MC: So, Craig, let me start this off by asking why you first recommended to me Black Cherry Blues? Why that particular book?

CT: Because I wanted to turn you onto Dr. Pepper. (Robicheaux’s favourite beverage.) Okay… some years ago I was told that some of my work had echoes of James Lee Burke in it. This was before I had even read him. I was told to start with Black Cherry Blues by another writer, whose name I forget. I didn’t read much crime fiction at the time and was more into the literary genre—not realizing that’s really what Burke writes. Anyway, I still remember reading it in bed, and my wife seeing the lurid cover, saying, “That’s not the sort of book you usually read.” But I knew that cover aside, this was a whole ‘nother take on the crime fiction genre. The prose was lyrical, poetic even, the structure complex, the main character haunted, and it was a just a damn fine book. I recommended it first to you because it was where I started.

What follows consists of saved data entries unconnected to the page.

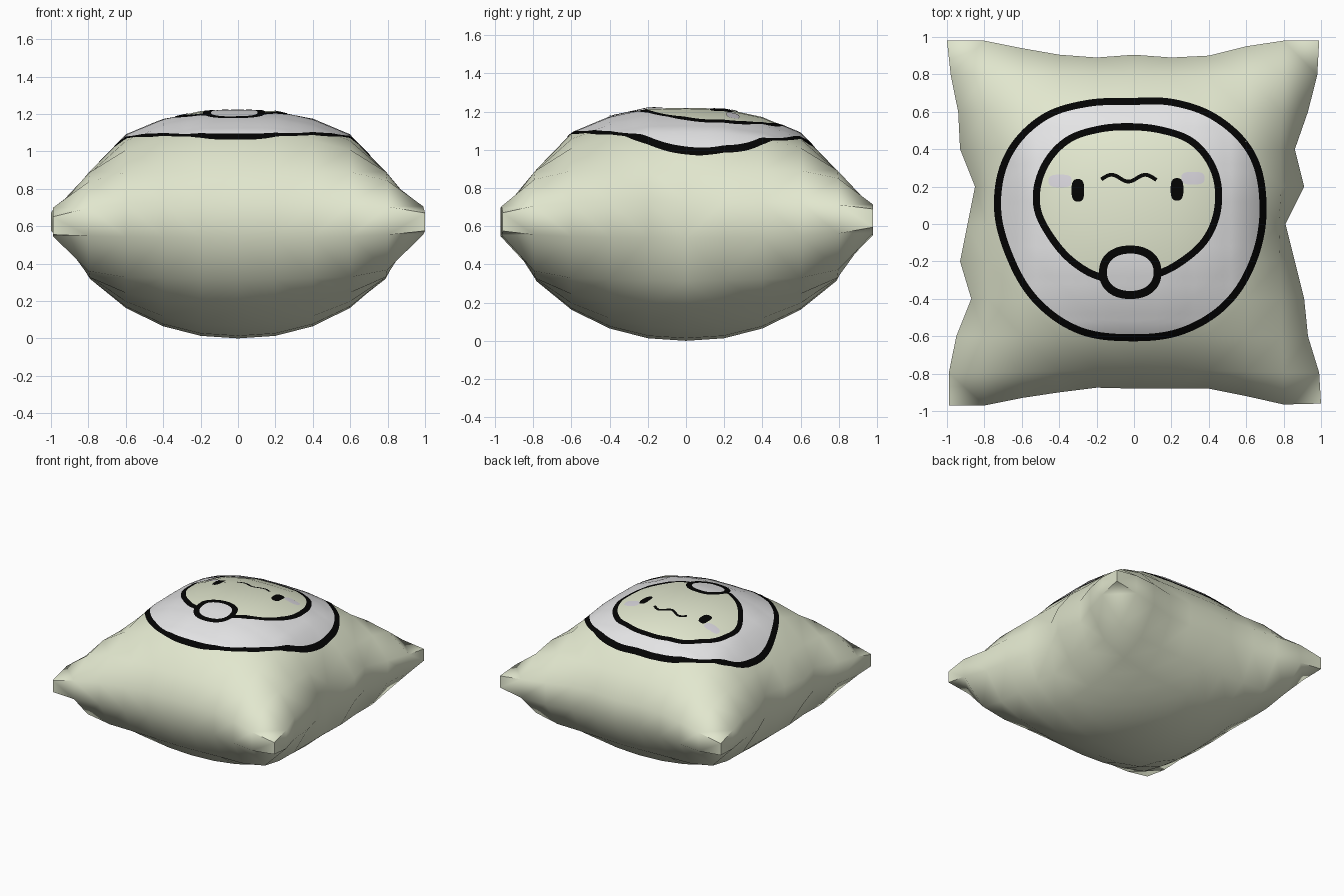
import bpy, bmesh, math
from mathutils import Vector
from mathutils.bvhtree import BVHTree

if "Cube" in bpy.data.objects:
    bpy.data.objects.remove(bpy.data.objects["Cube"])


def material(name, rgb):
    m = bpy.data.materials.new(name)
    m.diffuse_color = (*rgb, 1)
    m.use_nodes = True
    m.node_tree.nodes["Principled BSDF"].inputs["Base Color"].default_value = m.diffuse_color
    return m


GREEN = material("pale_green", (0.76, 0.80, 0.62))
WHITE = material("soft_white", (0.78, 0.78, 0.79))
BLACK = material("black", (0.001, 0.001, 0.001))
BLUSH = material("pale_lilac", (0.68, 0.66, 0.71))

# Cushion: seam outline offsets sampled at eleven stations, -1 to 1
N = 10
RIGHT = [1, .99, .93, .91, .86, .81, .91, .86, .93, .98, .99]
LEFT = [.99, .99, .95, .87, .93, .89, .85, .93, .94, .98, 1]
BACK = [.98, .98, .94, .905, .89, .905, .89, .9, .95, .98, .98]
FRONT = [.97, .97, .93, .9, .875, .88, .88, .88, .92, .965, .96]
TOP_SWELL = [1, .99, .9, .73, .34, 0]
BOTTOM_SWELL = [1, .975, .88, .70, .42, 0]


def cushion_point(i, j, top):
    u, v = i / 5 - 1, j / 5 - 1
    x = u * (1 + abs(u) ** 8 * ((RIGHT if u > 0 else LEFT)[j] - 1))
    y = v * (1 + abs(v) ** 8 * ((BACK if v > 0 else FRONT)[i] - 1))
    pinch = min(abs(u), abs(v)) ** 4
    swell = TOP_SWELL if top else BOTTOM_SWELL
    a, b = swell[abs(i - 5)], swell[abs(j - 5)]
    s = a * b * (1 + 5 * ((1 - a) * (1 - b)) ** 1.5)     # fuller corners
    z = .73 - .06 * pinch + .49 * s if top else .54 + .035 * pinch - .54 * s
    return x, y, z + .01 * pinch * (u + v)


bm = bmesh.new()
sheets = []
for top in (True, False):
    g = [[bm.verts.new(cushion_point(i, j, top)) for j in range(N + 1)] for i in range(N + 1)]
    sheets.append(g)
    for i in range(N):
        for j in range(N):
            bm.faces.new((g[i][j], g[i + 1][j], g[i + 1][j + 1], g[i][j + 1]))
# Side band joining the two sheets
rim = ([(i, 0) for i in range(N)] + [(N, j) for j in range(N)]
       + [(i, N) for i in range(N, 0, -1)] + [(0, j) for j in range(N, 0, -1)])
for (a, b), (c, d) in zip(rim, rim[1:] + rim[:1]):
    t, l = sheets
    bm.faces.new((t[a][b], t[c][d], l[c][d], l[a][b]))
bmesh.ops.recalc_face_normals(bm, faces=bm.faces)
bmesh.ops.triangulate(bm, faces=bm.faces)
tree = BVHTree.FromBMesh(bm)
mesh = bpy.data.meshes.new("cushion")
bm.to_mesh(mesh)
bm.free()
mesh.materials.append(GREEN)
cushion = bpy.data.objects.new("cushion", mesh)
bpy.context.collection.objects.link(cushion)
bpy.context.view_layer.objects.active = cushion
cushion.select_set(True)
bpy.ops.object.shade_smooth_by_angle(angle=math.radians(65))


def height(x, y):
    return tree.ray_cast(Vector((x, y, 3)), Vector((0, 0, -1)))[0].z


def plate(name, curves, mat, lift, closed=True):
    """Skin a list of equal-length 2D curves and lay the sheet on the cushion."""
    bm = bmesh.new()
    rows = [[bm.verts.new((x, y, height(x, y) + lift)) for x, y in c] for c in curves]
    n = len(curves[0])
    for r, s in zip(rows, rows[1:]):
        for k in range(n if closed else n - 1):
            q = (k + 1) % n
            bm.faces.new((r[k], r[q], s[q], s[k]))
    bmesh.ops.remove_doubles(bm, verts=bm.verts, dist=1e-5)
    bm.normal_update()
    for f in bm.faces:
        f.smooth = True
        if f.normal.z < 0:
            f.normal_flip()
    me = bpy.data.meshes.new(name)
    bm.to_mesh(me)
    bm.free()
    me.materials.append(mat)
    # shade with the rounded cushion surface
    d = .08
    me.normals_split_custom_set_from_vertices([
        Vector((height(v.co.x - d, v.co.y) - height(v.co.x + d, v.co.y),
                height(v.co.x, v.co.y - d) - height(v.co.x, v.co.y + d), 2 * d)).normalized()
        for v in me.vertices])
    bpy.context.collection.objects.link(bpy.data.objects.new(name, me))


def smooth_radius(radii, t):
    """Closed cubic interpolation of equally spaced radii, t in 0..1."""
    n = len(radii)
    k = int(t * n)
    f = t * n - k
    a, b, c, d = (radii[(k + o) % n] for o in (-1, 0, 1, 2))
    return b + .5 * f * (c - a + f * (2 * a - 5 * b + 4 * c - d + f * (3 * (b - c) + d - a)))


def polar(radii, offset, n=192):
    return [(-.02 + (smooth_radius(radii, k / n) + offset) * math.cos(2 * math.pi * k / n),
             .1 + (smooth_radius(radii, k / n) + offset) * math.sin(2 * math.pi * k / n))
            for k in range(n)]


def blend(a, b, steps):
    return [[(p[0] + (q[0] - p[0]) * s / steps, p[1] + (q[1] - p[1]) * s / steps)
             for p, q in zip(a, b)] for s in range(steps + 1)]


def oval(cx, cy, rx, ry, power=2.0, n=64):
    pts = []
    for k in range(n):
        c, s = math.cos(2 * math.pi * k / n), math.sin(2 * math.pi * k / n)
        pts.append((cx + rx * math.copysign(abs(c) ** (2 / power), c),
                    cy + ry * math.copysign(abs(s) ** (2 / power), s)))
    return pts


def disc(name, cx, cy, rx, ry, mat, lift, power=2.0):
    edge = oval(cx, cy, rx, ry, power)
    plate(name, blend(edge, [(cx, cy)] * len(edge), 8), mat, lift)


# Hood and face outlines: radii every 22.5 degrees
HOOD = [.71, .705, .655, .595, .555, .59, .66, .705, .71, .70, .715, .722, .708, .727, .735, .72]
FACE = [.47, .485, .475, .435, .42, .44, .485, .505, .50, .455, .43, .415, .39, .395, .41, .445]
W = .019
plate("hood_outline", blend(polar(HOOD, W), polar(HOOD, -W), 2), BLACK, .004)
plate("hood_band", blend(polar(HOOD, -W), polar(FACE, W), 12), WHITE, .004)
plate("face_outline", blend(polar(FACE, W), polar(FACE, -W), 2), BLACK, .004)

# Round muzzle
disc("muzzle", -.02, -.258, .13, .105, WHITE, .007, 2.2)
plate("muzzle_outline", blend(oval(-.02, -.258, .167, .143, 2.2),
                              oval(-.02, -.258, .125, .10, 2.2), 3), BLACK, .0075)

# Cheeks and eyes
for side, cx, cy, ex, ey in (("left", -.395, .23, -.30, .18), ("right", .315, .245, .23, .185)):
    disc(side + "_cheek", cx, cy, .062, .034, BLUSH, .004, 3)
    disc(side + "_eye", ex, ey, .034, .06, BLACK, .006, 2.8)

# Wavy mouth line, stroked at constant width
wave = {o: [] for o in (-.01, 0, .01)}
for k in range(49):
    x = -.175 + .295 * k / 48
    p = 2 * math.pi * (x + .12) / .18
    slope = -.018 * math.sin(p) * 2 * math.pi / .18
    length = math.hypot(1, slope)
    for o, pts in wave.items():
        pts.append((x - o * slope / length, .245 + .018 * math.cos(p) + o / length))
plate("mouth", list(wave.values()), BLACK, .004, closed=False)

MC: Well, I loved the book. I was a bit startled when I read it that I hadn’t heard of Burke before. It was like discovering Scorsese or Hendrix for the first time: I really should have known about this guy! Anyway, “poetic” and “lyrical” are good adjectives. There’s a richness to Burke’s writing: His descriptions are so full and evocative, I was captivated from page one. Plus, as you suggest, his characters are three-dimensional. They’re living, breathing people you care about. Now, just to get this out of the way, you and I have discussed some weakness in Burke’s writing. Can you elaborate on that?

Read the whole conversation at Mark's Blog